The Royal Shakespeare Company and the British Council hope to change the way young people in India approach Shakespeare

Drop the name of Shakespeare in a group of young people and a few groans are almost always audible. Particularly from those who had Portia’s Quality of mercy mercilessly thrust down their throats or those who remember breaking into hives when set with the brutal task of recalling Brutus’s famous words before an entire class.

You cannot blame this on the Bard — 400-and-odd years ago, he made a living by making human passions play out gloriously on the stage. He might have said anything but aye, had he known that centuries later he would be prescribed as a textbook, memorised grudgingly by students who missed out on his wit and would be graded on what they thought were the undercurrents of his merry A Midsummer Night’ s Dream. All this while bazaar guides made a fortune decoding the Bard for young people.

Timeless as he is, the way Shakespeare is taught in schools can turn people against him for life. “Studies in the U.K. have shown that the way Shakespeare is taught in our schools can be damaging to people rather than being stimulating or liberating or acting as a catalyst,” says Chris White, an educator with the Royal Shakespeare Company (RSC). The RSC has been working with students and educators in the U.K., hoping to make a change in the way Shakespeare is taught in classrooms, almost 450 years after his birth. Its 2010 survey revealed as many as half the world’s children, across different cultures, encounter the Bard in the classroom.

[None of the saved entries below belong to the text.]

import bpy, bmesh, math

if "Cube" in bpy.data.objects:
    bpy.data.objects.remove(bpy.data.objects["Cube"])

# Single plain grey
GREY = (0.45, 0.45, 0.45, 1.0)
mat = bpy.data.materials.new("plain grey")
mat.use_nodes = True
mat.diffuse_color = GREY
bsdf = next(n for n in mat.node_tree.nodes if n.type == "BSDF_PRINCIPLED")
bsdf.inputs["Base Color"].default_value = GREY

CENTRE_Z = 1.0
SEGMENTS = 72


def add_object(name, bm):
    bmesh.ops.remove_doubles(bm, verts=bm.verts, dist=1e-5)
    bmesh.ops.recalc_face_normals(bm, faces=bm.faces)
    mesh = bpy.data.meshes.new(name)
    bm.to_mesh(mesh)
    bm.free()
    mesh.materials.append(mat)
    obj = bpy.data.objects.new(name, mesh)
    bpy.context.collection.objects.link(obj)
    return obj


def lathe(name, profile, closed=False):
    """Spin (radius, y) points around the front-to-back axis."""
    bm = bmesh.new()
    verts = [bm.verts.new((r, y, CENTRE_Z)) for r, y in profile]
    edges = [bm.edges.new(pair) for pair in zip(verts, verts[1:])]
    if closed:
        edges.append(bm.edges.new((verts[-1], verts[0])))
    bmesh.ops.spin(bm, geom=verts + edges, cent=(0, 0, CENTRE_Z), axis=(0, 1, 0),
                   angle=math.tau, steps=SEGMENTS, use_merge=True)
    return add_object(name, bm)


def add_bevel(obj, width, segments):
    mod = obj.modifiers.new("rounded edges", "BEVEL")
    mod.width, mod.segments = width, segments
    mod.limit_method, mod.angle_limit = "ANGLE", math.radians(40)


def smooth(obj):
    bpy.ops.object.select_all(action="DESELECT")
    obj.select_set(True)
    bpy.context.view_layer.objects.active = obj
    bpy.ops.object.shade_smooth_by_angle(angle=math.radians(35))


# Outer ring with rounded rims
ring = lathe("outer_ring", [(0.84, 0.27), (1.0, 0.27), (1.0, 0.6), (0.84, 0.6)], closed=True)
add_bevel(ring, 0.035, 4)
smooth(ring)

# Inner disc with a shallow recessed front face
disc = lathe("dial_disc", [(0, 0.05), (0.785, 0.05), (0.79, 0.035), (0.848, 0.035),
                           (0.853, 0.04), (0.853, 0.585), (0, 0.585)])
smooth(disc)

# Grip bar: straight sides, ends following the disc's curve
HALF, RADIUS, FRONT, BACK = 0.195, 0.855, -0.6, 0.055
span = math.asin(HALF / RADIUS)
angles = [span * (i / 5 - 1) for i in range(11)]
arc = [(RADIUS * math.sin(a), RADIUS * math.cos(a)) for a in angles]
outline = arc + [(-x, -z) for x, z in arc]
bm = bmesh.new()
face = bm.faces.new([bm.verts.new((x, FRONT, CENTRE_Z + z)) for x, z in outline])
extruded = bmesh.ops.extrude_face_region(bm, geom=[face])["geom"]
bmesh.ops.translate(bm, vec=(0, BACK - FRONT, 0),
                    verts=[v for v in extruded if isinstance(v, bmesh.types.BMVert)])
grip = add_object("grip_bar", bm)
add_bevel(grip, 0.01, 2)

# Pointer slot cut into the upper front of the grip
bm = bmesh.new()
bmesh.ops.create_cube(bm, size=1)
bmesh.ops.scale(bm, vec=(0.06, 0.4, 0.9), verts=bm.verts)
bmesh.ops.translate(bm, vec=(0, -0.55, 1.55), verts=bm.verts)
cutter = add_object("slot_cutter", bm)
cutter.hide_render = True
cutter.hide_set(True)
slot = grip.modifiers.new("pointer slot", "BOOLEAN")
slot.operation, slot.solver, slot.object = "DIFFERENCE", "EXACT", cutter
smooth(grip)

“We hope these educators will be the vanguard in this initiative,” says Rebecca Gould, trainer with the RSC. Drama education may not figure as an important part of the curriculum in India, but the scene is slowly changing, particularly in private schools and colleges. Instead of conducting workshops that target young people, the RSC decided that long-term results would be possible if the initiative instead targeted people who are involved with young people on a regular basis. “The main parameters are that they work with theatre and have experience working with children or have a desire to do so,” says Chris White.

Anshul, who conducts theatre workshops with children, has never integrated Shakespeare into his work yet. “I still flounder with Shakespeare and I have always done so. I think it is because I was never introduced to Shakespeare in a way that excited me. So I’ve turned to doing my workshops based on history and Indian mythology. But it is essential for me now to revisit Shakespeare.”

Inspiring students

The RSC adopts three tenets to take Shakespeare to young people. “Do Shakespeare on their feet; see it live; and start earlier.”

Getting students excited about a text penned 400 years ago is not a cakewalk. “While dealing with young people, the text is never the starting point,” says Ananat. “It may even be the last link. I find ways to work around the text first.” Through games, exercises and activities, teachers and educators are encouraged to make young people explore a play not sitting down but on their feet, living it. It is important to be familiar with the text first before planning an activity, cautions Ms. Gould. “Know the essence and then devise something around the text that can inspire students. Use exercises which you are comfortable with. But don’t beat yourself up if they don’t work.”

Chris White chips in, “If an exercise falls flat, don’t abandon it the first time, reflect on it and see how it can be modified.” It is important to constantly reinvent material on dealing with the text, felt one participant who teaches drama in a government school. “I am amused with the many new ways parents devise to keep their kids occupied in buses and trains. It becomes an inspiration to find something that can engage my students.”

Interpreting Shakespeare

Another mistake educators make in teaching Shakespeare is passing on preconceived notions and assumptions. “Many Shakespeare characters, though evil, may have the audience empathising with them,” says Ms. Gould. “Don’t tell them this is what it means but lead them to interpret the text.” She suggests asking “What do you think?” after introducing a scene or the play to young people and eliciting their response.

A lack of openness in approaching Shakespeare can only end up reinforcing stereotypes and cut out the possibility of discussion. Deliberately looking for an agenda or forcefully drawing a parallel to a real world situation can also fall flat. It is better to allow students to find comparisons on their own.

RSC also plans to stream live its Shakespeare theatre to schools and colleges collaborating with the company, so that students get to experience the plays.